VICKSBURG, Miss. –The U.S. Army Corps of Engineers (USACE) Vicksburg District’s Mat Sinking Unit (MSU) completed its 2018 season Jan. 11.
During the 2018 season, the MSU placed approximately 200,000 squares of articulated concrete mattress along the Mississippi River to prevent erosion and to protect key areas of the riverbank and flood control works.
“For 70 years, the Mat Sinking Unit has played a crucial role in protecting the banks of the Mississippi River from erosion, and the importance of that task cannot be overstated,” said Vicksburg District Commander Col. Michael C. Derosier. “The Mississippi River serves as a vital commercial waterway and drains 41 percent of the nation’s water. It is the lifeblood of the U.S. economy.”

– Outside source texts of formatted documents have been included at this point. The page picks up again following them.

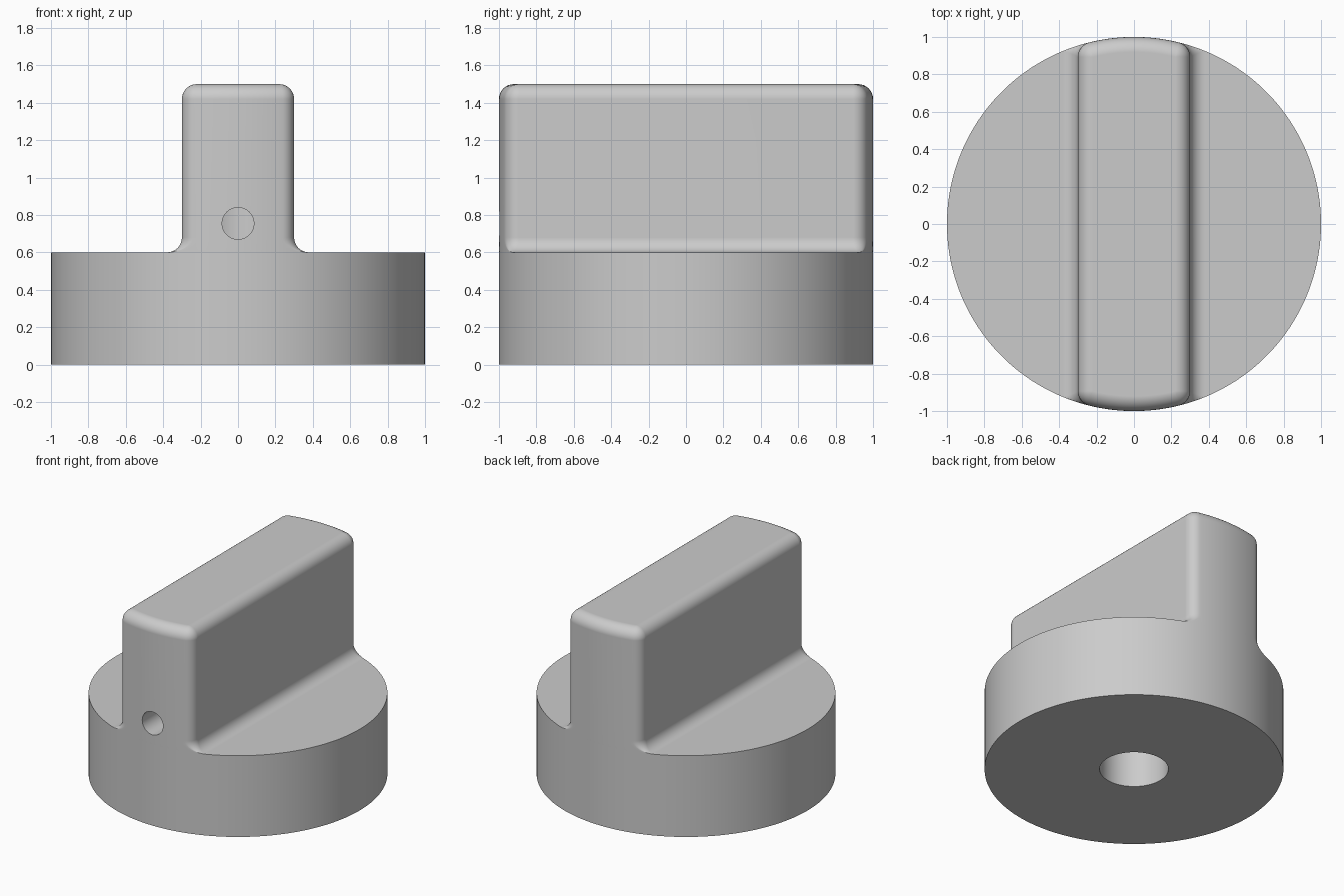
import bpy
import bmesh
from math import sin, cos, pi, acos, atan2, sqrt, radians
from mathutils import Matrix

cube = bpy.data.objects.get("Cube")
if cube:
    bpy.data.objects.remove(cube, do_unlink=True)

RADIUS, BASE_H, TOP = 1.0, 0.6, 1.5
HALF_W, ROUND = 0.3, 0.08
STEPS, END_SEGS, SIDE_SEGS = 8, 24, 64

grey = bpy.data.materials.new("plain grey")
grey.use_nodes = True
colour = (0.6, 0.6, 0.6, 1)
grey.diffuse_color = colour
grey.node_tree.nodes["Principled BSDF"].inputs["Base Color"].default_value = colour


def outline(w, rad, r):
    """Slab of half width w trimmed by a circle, with corners of radius r."""
    cx = w - r
    cy = sqrt((rad - r) ** 2 - cx ** 2)
    phi = atan2(cy, cx)
    corner = [(cx + r * cos(phi * i / STEPS), cy + r * sin(phi * i / STEPS))
              for i in range(STEPS + 1)]
    end = []
    for i in range(1, END_SEGS):
        a = phi + (pi - 2 * phi) * i / END_SEGS
        end.append((rad * cos(a), rad * sin(a)))
    half = corner + end + [(-x, y) for x, y in reversed(corner)]
    return half + [(-x, -y) for x, y in half]


def bridge(bm, low, high):
    n = len(low)
    for i in range(n):
        j = (i + 1) % n
        bm.faces.new((low[i], low[j], high[j], high[i]))


def new_object(name, bm):
    mesh = bpy.data.meshes.new(name)
    bm.to_mesh(mesh)
    bm.free()
    mesh.materials.append(grey)
    obj = bpy.data.objects.new(name, mesh)
    bpy.context.collection.objects.link(obj)
    return obj


def cylinder_cutter(name, radius, depth, matrix):
    bm = bmesh.new()
    bmesh.ops.create_cone(bm, cap_ends=True, segments=64, radius1=radius,
                          radius2=radius, depth=depth, matrix=matrix)
    obj = new_object(name, bm)
    obj.hide_render = True
    return obj


# Grip levels: foot fillet, then rounded top edge
levels = []
for i in range(STEPS + 1):
    a = pi / 2 * i / STEPS
    levels.append((HALF_W + ROUND * (1 - sin(a)), RADIUS, ROUND * sin(a),
                   BASE_H + ROUND * (1 - cos(a))))
for i in range(STEPS + 1):
    a = pi / 2 * i / STEPS
    d = ROUND * (1 - cos(a))
    levels.append((HALF_W - d, RADIUS - d, ROUND - d, TOP - ROUND + ROUND * sin(a)))

bm = bmesh.new()
rings = [[bm.verts.new((x, y, z)) for x, y in outline(w, rad, r)]
         for w, rad, r, z in levels]
for low, high in zip(rings, rings[1:]):
    bridge(bm, low, high)
bm.faces.new(rings[-1])

# Round base: rim shares the ends of the grip, with a flat shoulder each side
half = len(rings[0]) // 2
back, front = rings[0][:half], rings[0][half:]
phi = acos(HALF_W + ROUND)


def side_arc(start):
    angles = [start + 2 * phi * i / SIDE_SEGS for i in range(1, SIDE_SEGS)]
    return [bm.verts.new((RADIUS * cos(a), RADIUS * sin(a), BASE_H)) for a in angles]


left, right = side_arc(pi - phi), side_arc(-phi)
bm.faces.new([back[-1]] + left + [front[0]])
bm.faces.new([front[-1]] + right + [back[0]])
rim = back + left + front + right
floor = [bm.verts.new((v.co.x, v.co.y, 0)) for v in rim]
bridge(bm, floor, rim)
bm.faces.new(list(reversed(floor)))
bmesh.ops.remove_doubles(bm, verts=bm.verts, dist=1e-5)
bmesh.ops.recalc_face_normals(bm, faces=bm.faces)
knob = new_object("knob_body", bm)

# Shaft bore from below and screw hole in the front
cutters = [
    cylinder_cutter("shaft_bore", 0.23, 1.2, Matrix.Translation((0, 0, 0.4))),
    cylinder_cutter("screw_hole", 0.085, 1.1,
                    Matrix.Translation((0, -0.6, 0.755)) @ Matrix.Rotation(radians(90), 4, 'X')),
]
bpy.ops.object.select_all(action='DESELECT')
bpy.context.view_layer.objects.active = knob
knob.select_set(True)
for cutter in cutters:
    mod = knob.modifiers.new(cutter.name, 'BOOLEAN')
    mod.operation = 'DIFFERENCE'
    mod.solver = 'EXACT'
    mod.object = cutter
    bpy.ops.object.modifier_apply(modifier=mod.name)
    bpy.data.objects.remove(cutter, do_unlink=True)

# Smooth rounds, flat faces kept crisp
bpy.ops.object.shade_smooth_by_angle(angle=radians(30))
weighted = knob.modifiers.new("weighted_normals", 'WEIGHTED_NORMAL')
weighted.keep_sharp = True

The MSU typically operates from August to November, the months when river stages are at their lowest, and conducts work that spans the jurisdictions of Memphis, Vicksburg and New Orleans districts. Unparalleled across the world, the MSU is a feat of skilled labor and technological innovation. A mat sinking barge, a mat supply barge, quarter barges, spar barges, gantry cranes, bulldozers and motor vessels are among the equipment used by the MSU to help maintain the Mississippi River’s stabilization and navigation. Each season, approximately 50 full-time and 220 seasonal/temporary employees live on quarter boats and work 10-hour shifts and 12-consecutive-day-work periods to execute the mission.
The Vicksburg District encompasses a 68,000-square-mile area across portions of Mississippi, Arkansas and Louisiana that holds seven major river basins and incorporates approximately 460 miles of mainline levees. Channel maintenance and river stabilization insures that hundreds of billions of dollars of commerce flow freely up and down the Mississippi River system.
Release no. 19-002